Reflection by a Protester in Umbrella Movement, Hong Kong

Posters on the streets in Hong Kong

Posters on the streets in Hong Kong. Photo by Zhenxu huang / CC BY

Letter by Vincent:
After the campaign ‘Occupy Central’ commenced, I hesitated if I should join. I am the breadwinner of my family and can take no risk. However, I made up my mind and went protest on streets because I do not want my daughters to live in a Hong Kong with less and less democracy.

The story began in the 80s: China proposed the ‘one country, two systems’ framework in which ‘two systems’ was the condition that made Britain agree to the handover of Hong Kong so as to fulfill ‘one country’. Nevertheless, after the handover, China’s focus is on ‘one country’, not ‘two systems’, and the performance of our Chief Executive is far from satisfactory. We know that a real universal suffrage is the only way that we can choose our future Chief Executive who will devote him/herself to making a better Hong Kong.

After police fired 87 canisters of tear gas at protesters holding only umbrellas for self-protection, overseas presses named our protest ‘Umbrella Revolution’. In fact, it is not a revolution at all. Neither do we aim at overthrowing the government, nor seek independence. We only ask China to fulfill her promise, which is to give us democracy. We are now standing up for ‘two systems’.

I personally join the protest at the occupied areas each day after work. It is the most humble and peaceful way of protest that Hong Kong demonstrate to the world: none of the many shops of luxury brands in the occupied areas has been damaged and not a single car has been burnt. Protesters give hands to strangers selflessly, donate all sorts of materials for all to share and voluntarily manage all matters in the areas. For example, we make decorations on streets, sweep the ground, clean washrooms and separate recyclable items from rubbish etc. It is truly sarcastic that the social modality in the dream of the Communist is realized in the occupied areas in the protest against Communist pressure in our capitalist Hong Kong. Young people having experienced all these are reborn: they become stronger, selfless and are no longer in clover. Frankly and sadly speaking, it is very unlikely that the movement is going to succeed. However, the young people make me feel optimistic about the future of Hong Kong.

Throughout these days, we have been facing numerous challenges on the streets from police, who treated us with batons, pepper spray and tear gas, gangs who were masked and equipped with clippers and knives and anti-Occupy Central parties who are not necessarily rational. Our resolutions are: protecting ourselves from pepper spray with umbrellas, eye masks and cling wrap, discussing with rational anti-protest citizens and singing the ‘Happy Birthday’ song to irrational ones.
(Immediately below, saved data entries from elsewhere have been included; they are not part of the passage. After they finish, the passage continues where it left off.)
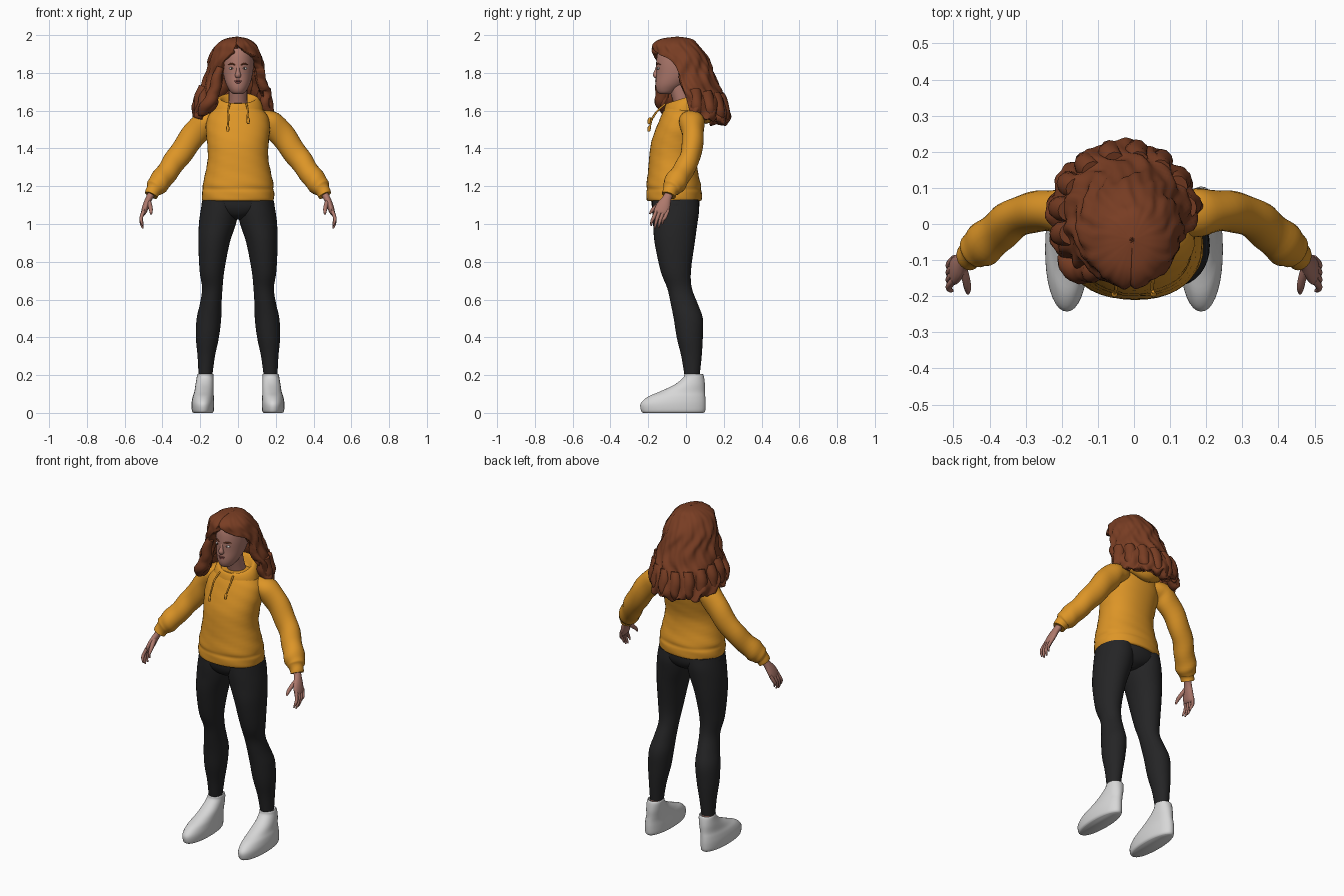
import bpy, bmesh, math
from mathutils import Vector


def material(name, r, g, b):
    m = bpy.data.materials.new(name)
    m.diffuse_color = (r, g, b, 1)
    return m


YELLOW = material("mustard cloth", 0.72, 0.30, 0.02)
BLACK = material("black leggings", 0.018, 0.018, 0.019)
WHITE = material("white shoe", 0.68, 0.68, 0.68)
SKIN = material("skin", 0.42, 0.19, 0.15)
HAIR = material("auburn hair", 0.19, 0.047, 0.017)
LIP = material("lips", 0.30, 0.09, 0.08)
EYE = material("eye white", 0.75, 0.72, 0.70)
DARK = material("iris", 0.03, 0.02, 0.015)


def spline(rows, sub):
    """Catmull-Rom interpolation of rows of numbers."""
    out = []
    for i in range(len(rows) - 1):
        p = [rows[max(i - 1, 0)], rows[i], rows[i + 1], rows[min(i + 2, len(rows) - 1)]]
        for k in range(sub):
            t = k / sub
            out.append([0.5 * (2 * b + (c - a) * t + (2 * a - 5 * b + 4 * c - d) * t * t
                               + (3 * b - a - 3 * c + d) * t ** 3) for a, b, c, d in zip(*p)])
    return out + [list(rows[-1])]


def finish(bm, name, mat, angle=50, recalc=True):
    if recalc:
        bmesh.ops.recalc_face_normals(bm, faces=bm.faces)
    me = bpy.data.meshes.new(name)
    bm.to_mesh(me)
    bm.free()
    ob = bpy.data.objects.new(name, me)
    bpy.context.collection.objects.link(ob)
    me.materials.append(mat)
    bpy.ops.object.select_all(action='DESELECT')
    ob.select_set(True)
    bpy.context.view_layer.objects.active = ob
    bpy.ops.object.shade_smooth_by_angle(angle=math.radians(angle))
    return ob


def skin_rings(rings, name, mat):
    """Join closed rings of points into a capped surface."""
    bm = bmesh.new()
    vs = [[bm.verts.new(p) for p in r] for r in rings]
    n = len(vs[0])
    for a, b in zip(vs, vs[1:]):
        for j in range(n):
            bm.faces.new((a[j], a[(j + 1) % n], b[(j + 1) % n], b[j]))
    bm.faces.new(vs[0])
    bm.faces.new(vs[-1])
    return finish(bm, name, mat)


def loft(name, rows, mat, s=1, n=32, sub=4, tilt=0, power=1.0, wobble=0):
    """Level elliptical rings: z, centre x, centre y, radius x, radius y."""
    rings = []
    for z, cx, cy, rx, ry in spline(rows, sub):
        ring = []
        for j in range(n):
            a = math.tau * j / n
            c, q = math.cos(a), math.sin(a)
            k = 1 + wobble * math.sin(3 * a + 40 * z) * math.sin(55 * z + 2 * a)
            x = math.copysign(abs(c) ** power, c) * rx * k
            y = math.copysign(abs(q) ** power, q) * ry * k
            ring.append((s * (cx + x), cy + y, z + tilt * q))
        rings.append(ring)
    return skin_rings(rings, name, mat)


def tube(name, rows, mat, s=1, n=12, sub=4, wobble=0):
    """Rings across a path: x, y, z, radius along y, other radius."""
    pts = spline(rows, sub)
    rings = []
    for i, (x, y, z, ra, rb) in enumerate(pts):
        t = (Vector(pts[min(i + 1, len(pts) - 1)][:3]) - Vector(pts[max(i - 1, 0)][:3])).normalized()
        u = Vector((0, 1, 0))
        u = (u - t * u.dot(t)).normalized()
        w = t.cross(u)
        ring = []
        for j in range(n):
            a = math.tau * j / n
            k = 1 + wobble * math.sin(1.1 * i + 2 * math.sin(a))
            p = Vector((x, y, z)) + u * (ra * k * math.cos(a)) + w * (rb * k * math.sin(a))
            ring.append((s * p.x, p.y, p.z))
        rings.append(ring)
    return skin_rings(rings, name, mat)


def ball(name, loc, size, mat):
    bm = bmesh.new()
    bmesh.ops.create_uvsphere(bm, u_segments=14, v_segments=8, radius=1)
    for v in bm.verts:
        v.co = Vector([c * r + o for c, r, o in zip(v.co, size, loc)])
    return finish(bm, name, mat)


# Hoodie body with gathered waistband
loft("hoodie_body", [
    (1.122, 0, -.062, .182, .138), (1.13, 0, -.062, .190, .146), (1.165, 0, -.062, .191, .147),
    (1.185, 0, -.063, .187, .143), (1.21, 0, -.065, .187, .144), (1.27, 0, -.069, .174, .133),
    (1.35, 0, -.070, .160, .126), (1.43, 0, -.057, .163, .128), (1.50, 0, -.037, .170, .124),
    (1.56, 0, -.024, .162, .112), (1.60, 0, -.020, .135, .098), (1.64, 0, -.018, .085, .075)],
    YELLOW, n=40, power=.92, wobble=.012)

# Hood collar, lower at the throat, rolled inward
loft("hood_collar", [
    (1.56, 0, -.018, .135, .100), (1.60, 0, -.018, .134, .103), (1.64, 0, -.015, .124, .100),
    (1.665, 0, -.012, .105, .092), (1.66, 0, -.012, .088, .078), (1.62, 0, -.015, .07, .06)],
    YELLOW, tilt=.028)
tube("hood_back_fold", [(-.12, .04, 1.61, .02, .02), (-.07, .09, 1.60, .04, .045),
     (0, .105, 1.585, .045, .055), (.07, .09, 1.60, .04, .045), (.12, .04, 1.61, .02, .02)], YELLOW)

# Leggings hips
loft("leggings_hips", [
    (1.025, 0, -.055, .03, .06), (1.045, 0, -.055, .10, .10), (1.08, 0, -.055, .185, .122),
    (1.12, 0, -.056, .190, .128), (1.15, 0, -.058, .175, .125)], BLACK)

# Head, neck and face
loft("head", [
    (1.688, 0, -.112, .015, .018), (1.694, 0, -.107, .034, .040), (1.715, 0, -.096, .050, .062),
    (1.745, 0, -.078, .065, .083), (1.79, 0, -.058, .077, .100), (1.85, 0, -.046, .084, .112),
    (1.91, 0, -.042, .081, .107), (1.95, 0, -.04, .062, .080), (1.97, 0, -.04, .02, .03)], SKIN)
tube("neck", [(0, .005, 1.57, .06, .06), (0, -.015, 1.64, .05, .05), (0, -.045, 1.74, .05, .05)],
     SKIN, n=20)
tube("nose", [(0, -.148, 1.84, .008, .008), (0, -.156, 1.81, .011, .010),
              (0, -.160, 1.788, .015, .016), (0, -.152, 1.777, .008, .012)], SKIN)
ball("upper_lip", (0, -.157, 1.757, ), (.021, .007, .005), LIP)
ball("lower_lip", (0, -.156, 1.749), (.018, .007, .006), LIP)
for s, side in ((-1, "left"), (1, "right")):
    ball(side + "_eye", (s * .033, -.145, 1.824), (.015, .008, .0065), EYE)
    ball(side + "_iris", (s * .033, -.151, 1.824), (.0055, .003, .0055), DARK)
    tube(side + "_brow", [(.014, -.155, 1.842, .003, .003), (.034, -.150, 1.849, .004, .004),
                          (.054, -.134, 1.843, .002, .002)], HAIR, s)

# Limbs, mirrored
for s, side in ((-1, "left_"), (1, "right_")):
    tube(side + "sleeve", [
        (.09, .02, 1.555, .05, .045), (.15, .028, 1.548, .068, .056), (.20, .034, 1.512, .062, .068),
        (.26, .036, 1.435, .056, .066), (.325, .018, 1.345, .055, .062), (.375, -.020, 1.275, .056, .058),
        (.415, -.055, 1.222, .060, .058), (.437, -.073, 1.192, .052, .051),
        (.447, -.082, 1.178, .041, .040), (.460, -.092, 1.152, .037, .036)],
        YELLOW, s, n=24, wobble=.035)
    # Hand
    tube(side + "palm", [(.452, -.086, 1.17, .024, .020), (.470, -.100, 1.138, .024, .018),
         (.486, -.118, 1.10, .036, .018), (.498, -.132, 1.065, .038, .015),
         (.502, -.136, 1.05, .028, .009)], SKIN, s, n=16)
    for i, drop in enumerate((.006, -.008, -.004, .014)):
        y = -.163 + .020 * i
        tube(side + "finger", [(.497, y + .008, 1.075, .010, .010), (.512, y - .008, 1.035, .0095, .0095),
             (.511, y - .018, 1.008 + drop, .008, .008), (.503, y - .022, .985 + drop, .004, .004)],
             SKIN, s, n=8, sub=3)
    tube(side + "thumb", [(.478, -.112, 1.13, .013, .013), (.466, -.150, 1.098, .013, .012),
         (.461, -.178, 1.073, .010, .010), (.460, -.192, 1.052, .004, .005)], SKIN, s, n=8, sub=3)
    # Legging leg
    loft(side + "legging", [
        (.205, .172, .032, .037, .041), (.30, .168, .029, .046, .054), (.40, .162, .020, .061, .069),
        (.50, .154, .012, .065, .077), (.58, .144, -.010, .057, .071), (.66, .136, -.034, .054, .065),
        (.75, .138, -.054, .065, .080), (.90, .127, -.060, .083, .106), (1.0, .109, -.057, .098, .117),
        (1.07, .099, -.055, .099, .124), (1.13, .095, -.057, .092, .122)], BLACK, s)
    loft(side + "ankle", [(.14, .172, .036, .034, .038), (.23, .172, .034, .032, .036)], SKIN, s, n=20)
    # Shoe: sole, toe box and open collar
    loft(side + "shoe", [
        (0, .186, -.067, .050, .160), (.012, .186, -.068, .058, .170), (.05, .186, -.068, .060, .172),
        (.085, .184, -.050, .056, .152), (.112, .180, -.020, .051, .120), (.15, .177, .020, .048, .080),
        (.185, .174, .040, .045, .056), (.203, .173, .041, .043, .050), (.203, .173, .041, .037, .043),
        (.165, .173, .041, .033, .038)], WHITE, s, n=36, tilt=0, power=.94)
    # Hood drawstring with knotted end
    end = 1.49 if s < 0 else 1.53
    tube(side + "drawstring", [(.045, -.110, 1.635, .005, .005), (.052, -.150, 1.60, .005, .005),
         (.050, -.178, 1.56, .005, .005), (.054, -.190, end + .03, .005, .005),
         (.054, -.194, end + .02, .009, .009), (.054, -.197, end, .007, .007)], YELLOW, s, n=8)

# Hair: wavy curtain open around the face
# z, centre x, centre y, radius x, radius y, left sweep, right sweep, drop at back
rows = [(1.992, -.005, -.045, .004, .004, 180, 180, 0), (1.980, -.008, -.052, .062, .080, 180, 180, 0),
        (1.950, -.010, -.056, .105, .118, 180, 178, 0), (1.910, -.012, -.040, .128, .136, 172, 152, 0),
        (1.870, -.013, -.027, .143, .147, 157, 114, 0), (1.800, -.015, -.010, .153, .158, 141, 100, 0),
        (1.720, -.017, .002, .178, .178, 143, 96, 0), (1.660, -.022, .015, .195, .190, 146, 94, .004),
        (1.610, -.028, .018, .208, .205, 138, 90, .02), (1.575, -.028, .018, .206, .208, 126, 84, .035)]
bm = bmesh.new()
grid, N = [], 84
samples = spline(rows, 5)
for i, (z, cx, cy, rx, ry, al, ar, drop) in enumerate(samples):
    f = i / (len(samples) - 1)
    al, ar = min(al, 180), min(ar, 180)
    line = []
    for j in range(N + 1):
        p = math.radians(-al + (al + ar) * j / N)
        # Wavy ridges that deepen toward the tips
        k = 1 + (.01 + .035 * f) * math.sin(13 * p + 3 * math.sin(24 * z)) \
            + .018 * math.sin(5 * p + 48 * z) + .012 * math.sin(23 * p - 35 * z)
        rag = f ** 6 * (.012 * math.sin(11 * p) + .01 * math.sin(19 * p + 1))
        line.append(bm.verts.new((cx + rx * k * math.sin(p), cy + ry * k * math.cos(p),
                                  z - drop * math.cos(p) + rag)))
    grid.append(line)
for a, b in zip(grid, grid[1:]):
    for j in range(N):
        bm.faces.new((a[j], a[j + 1], b[j + 1], b[j]))
hair = finish(bm, "hair", HAIR, 40, recalc=False)
mod = hair.modifiers.new("thickness", 'SOLIDIFY')
mod.thickness = .045
mod.offset = -1

# Loose locks framing the face and around the tips
tube("left_front_lock", [(-.095, -.13, 1.83, .02, .02), (-.115, -.135, 1.76, .03, .028),
     (-.125, -.125, 1.70, .035, .032), (-.15, -.13, 1.65, .036, .034), (-.185, -.105, 1.60, .03, .03),
     (-.205, -.09, 1.575, .008, .008)], HAIR, wobble=.08)
for i in range(9):
    a = math.radians(-105 + 23 * i)
    x, y, z = math.sin(a), math.cos(a), 1.60 - .035 * math.cos(a)
    tube("tip_lock", [(.165 * x - .02, .16 * y + .015, z + .12, .03, .03),
         (.180 * x - .025, .180 * y + .02, z + .05, .034, .034),
         (.188 * x - .028, .190 * y + .02, z - .005, .024, .024),
         (.196 * x - .028, .195 * y + .02, z - .03, .006, .006)], HAIR, wobble=.08)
We want real universal suffrage and democracy, not war.

Finally, I would like to thank your Union for kind words and publishing this article. You assure my belief: democracy is of universal value that everyone treasures.

Hong Kong needs your support. Please keep following our situation and share our news to others if you have time. Thank you so much!

Vincent